Once you create the file, be sure to use the include parameter to make your new file available for referencing in other files in your project. Explore files can be included in views, in models, and in other Explore files.

For Projects Without IDE Folders

To add an Explore file to a project with IDE folders disabled:

  1. Navigate to your project files.
  2. Click the + at the top of the project file list in the Looker IDE and select Create View. The Looker IDE will display a text box in the project file list.
  3. In the text box, enter the Explore’s name as the filename, and add the extension .explore.lkml to the end of the filename. For example, if your Explore’s name is flights, you will name the new Explore file flights.explore.lkml.
  4. Press Enter to create the file.

Don’t forget to use the include parameter to make your new file available for referencing in other files in your project. Explore files can be included in views, in models, and in other Explore files. When including Explore files, remember that an Explore file listens to the connection of the model it is included in, not the connection of its parent model. If the schema for the including model’s connection differs from the schema for the parent model’s connection, it can cause query errors.

Data Test Files

Your project may have data test files used for verifying the logic of your LookML model. Data tests can be contained in model files or in view files, but if your developers want to use the same data tests across several different models, it may be helpful to keep the data tests in their own, dedicated file.

Data test files have the file extension .lkml. If your project is enabled for folders in the IDE, data test files are displayed in the folder where they are created or moved to.

If your project is not enabled for folders, Looker displays the data test files in the Other section of the LookML IDE’s file list.

Creating Data Test Files

You can add a data test file to your project by creating a LookML file on your computer, then dragging the file from your computer into the Looker IDE. See the Adding Data Files section for an example.

However, it’s generally easier to use the Looker IDE to create a new file, as described in the sections below.

For Projects with IDE Folders Enabled

To add a data test file to a project with IDE folders enabled:

  1. Navigate to your project files.
  2. Choose where you want to create the file:
    • To create the file inside a folder, click the folder’s menu.
    • To create the file at the project’s root level, click the + at the top of the project file list in the Looker IDE.
  3. Select Create Generic LookML File.
  4. In the Create File pop-up, enter a name for the new file. For data test files, you don’t need to include the file extension, since .lkml will be added automatically to the end of the filename. For example, if you enter flights_data_tests, the file will be named flights_data_tests.lkml.
  5. Click Create. The new file will be displayed where you created it. If needed, you can easily move it to another folder.

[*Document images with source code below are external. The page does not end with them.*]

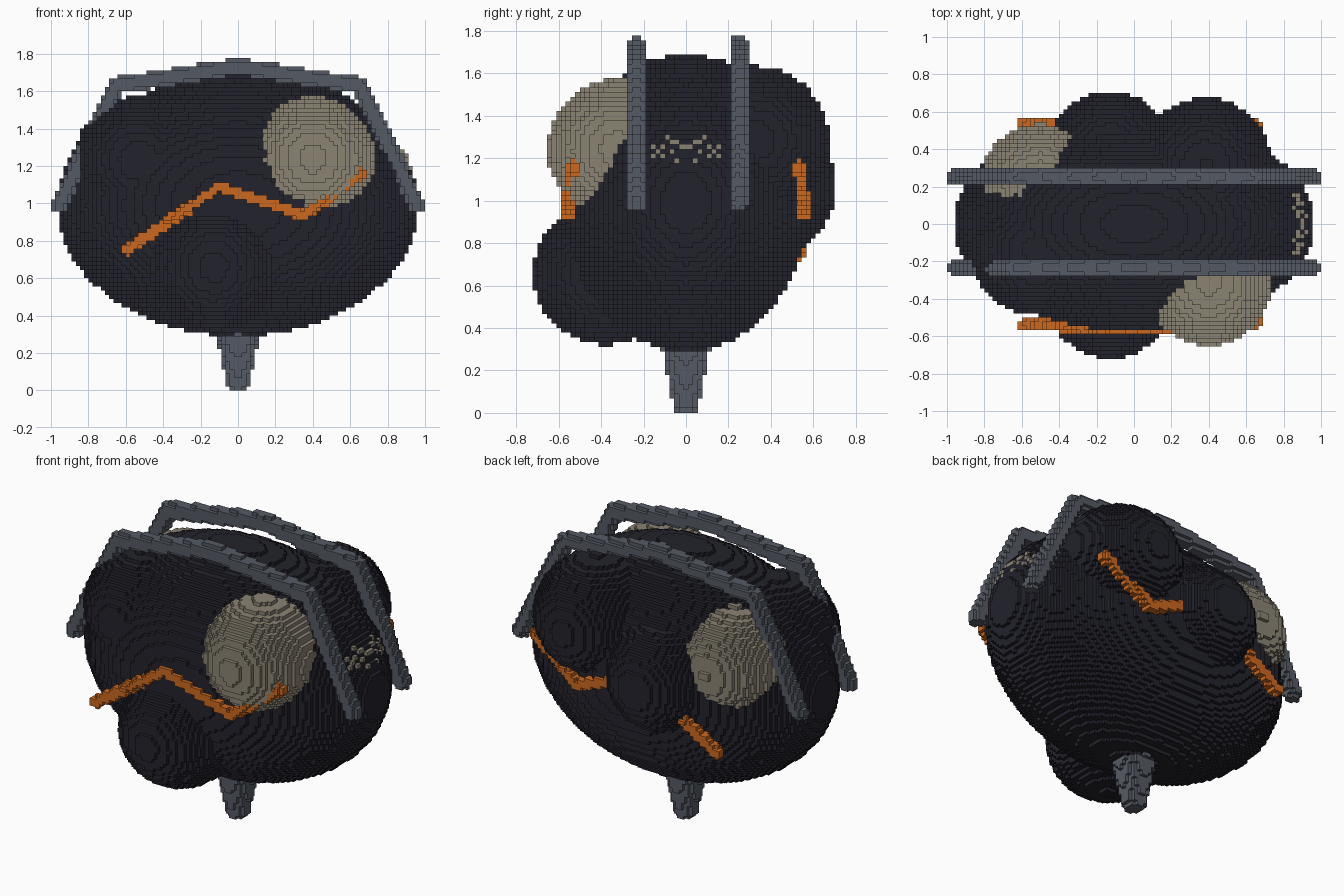
import bpy, bmesh, math
from mathutils import Vector

cube = bpy.data.objects.get("Cube")
if cube:
    bpy.data.objects.remove(cube, do_unlink=True)

STEP = 2 / 90          # edge of one block
OFFSET = Vector((0.5, 0, 0.5)) * STEP


def material(name, rgb):
    m = bpy.data.materials.new(name)
    m.use_nodes = True
    m.diffuse_color = (*rgb, 1)
    m.node_tree.nodes["Principled BSDF"].inputs["Base Color"].default_value = (*rgb, 1)
    return m


charcoal = material("charcoal", (0.016, 0.016, 0.025))
stone = material("warm stone", (0.26, 0.23, 0.175))
slate = material("slate grey", (0.091, 0.102, 0.127))
orange = material("burnt orange", (0.6, 0.14, 0.014))

cells = {}             # block index -> part name
parts = {}             # part name -> material


def fill(name, mat, low, high, inside):
    """Claim every block in the box whose centre passes the inside test."""
    parts[name] = mat
    lo = [math.floor(v / STEP) - 1 for v in low]
    hi = [math.ceil(v / STEP) + 1 for v in high]
    for i in range(lo[0], hi[0] + 1):
        for j in range(lo[1], hi[1] + 1):
            for k in range(max(lo[2], 0), hi[2] + 1):
                if inside(Vector((i, j, k)) * STEP + OFFSET):
                    cells[i, j, k] = name


def ellipsoid(name, mat, centre, radii):
    c, r = Vector(centre), Vector(radii)

    def inside(p):
        d = p - c
        return (d.x / r.x) ** 2 + (d.y / r.y) ** 2 + (d.z / r.z) ** 2 <= 1
    fill(name, mat, c - r, c + r, inside)


def ball(name, mat, centre, radius):
    ellipsoid(name, mat, centre, (radius,) * 3)


def rod(name, mat, points, r0, r1=None):
    """Round bar along a path, optionally tapering over each segment."""
    r1 = r1 or r0
    for a, b in zip(points, points[1:]):
        a, b = Vector(a), Vector(b)
        axis, pad = b - a, Vector((max(r0, r1),) * 3)

        def inside(p):
            t = min(1, max(0, (p - a).dot(axis) / axis.length_squared))
            return (p - a - axis * t).length <= r0 + (r1 - r0) * t
        low = Vector(map(min, a, b)) - pad
        high = Vector(map(max, a, b)) + pad
        fill(name, mat, low, high, inside)


# Stem under the body
rod("bottom_stem", slate, [(0, 0, 0.055), (0, 0, 0.32)], 0.065, 0.118)

# Side frames arching over the body
for name, y in (("front_frame", -0.2333), ("back_frame", 0.25)):
    rod(name, slate, [(-0.955, y, 0.995), (-0.65, y, 1.63), (0, y, 1.732),
                      (0.65, y, 1.63), (0.955, y, 0.995)], 0.046)

# Zigzag veins on the front and back
for name, side in (("front_vein", -1), ("back_vein", 1)):
    rod(name, orange, [(-0.59, side * 0.535, 0.755), (-0.1, side * 0.56, 1.09),
                       (0.35, side * 0.56, 0.935), (0.66, side * 0.525, 1.16)], 0.033)

# Pale lobes
ball("front_pale_lobe", stone, (0.4, -0.32, 1.24), 0.333)
ball("left_pale_lobe", stone, (0.61, 0, 1.1), 0.33)
ball("back_pale_lobe", stone, (-0.5, 0.21, 1.2), 0.325)

# Dark body and its lobes
ellipsoid("body", charcoal, (0, 0, 0.99), (0.965, 0.575, 0.7))
ball("front_lower_lobe", charcoal, (-0.13, -0.38, 0.66), 0.34)
ball("front_upper_lobe", charcoal, (-0.53, -0.14, 1.23), 0.343)
ball("back_middle_lobe", charcoal, (-0.13, 0.37, 1.07), 0.34)
ball("back_upper_lobe", charcoal, (0.38, 0.32, 1.28), 0.355)

# Skin the blocks: only sides that face open air become faces
SIDES = []
for axis in range(3):
    for sign in (0, 1):
        u, v = (axis + 1) % 3, (axis + 2) % 3
        corners = []
        for cu, cv in ((0, 0), (1, 0), (1, 1), (0, 1)):
            c = [0, 0, 0]
            c[axis], c[u], c[v] = sign, cu, cv
            corners.append(tuple(c))
        normal = [0, 0, 0]
        normal[axis] = 2 * sign - 1
        SIDES.append((normal, corners if sign else corners[::-1]))

meshes = {name: (bmesh.new(), {}) for name in parts}
corner_shift = OFFSET - Vector((0.5, 0.5, 0.5)) * STEP
for cell, name in cells.items():
    bm, verts = meshes[name]
    for normal, corners in SIDES:
        if tuple(a + b for a, b in zip(cell, normal)) in cells:
            continue
        loop = []
        for c in corners:
            key = tuple(a + b for a, b in zip(cell, c))
            if key not in verts:
                verts[key] = bm.verts.new(Vector(key) * STEP + corner_shift)
            loop.append(verts[key])
        bm.faces.new(loop)

for name, (bm, _) in meshes.items():
    mesh = bpy.data.meshes.new(name)
    bm.to_mesh(mesh)
    bm.free()
    mesh.materials.append(parts[name])
    bpy.context.collection.objects.link(bpy.data.objects.new(name, mesh))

Once you create the file, be sure to use the include parameter to apply the data tests to views and to models in your project.

For Projects Without IDE Folders

To add a data test file to a project with IDE folders disabled:

  1. Navigate to your project files.
  2. Click the + at the top of the project file list in the Looker IDE and select Create View. The Looker IDE will display a text box in the project file list.
  3. In the text box, enter a name for the data test file, and add the extension .lkml to the end of the filename. For example, flights_data_tests.lkml.
  4. Press Enter to create the file.

Once you create the file, be sure to use the include parameter to apply the data tests to views and to models in your project.

Other Files

Looker projects can also contain files whose type is not recognized by Looker’s IDE as belonging to one of the categories above.

If your project is enabled for folders in the IDE, your Looker developers organize your project files to suit your project. If your project is not enabled for folders in the IDE, the Looker IDE uses the Other section for Explore files, data test files, and for any type of file that doesn’t fall into the categories described in the sections above.

Top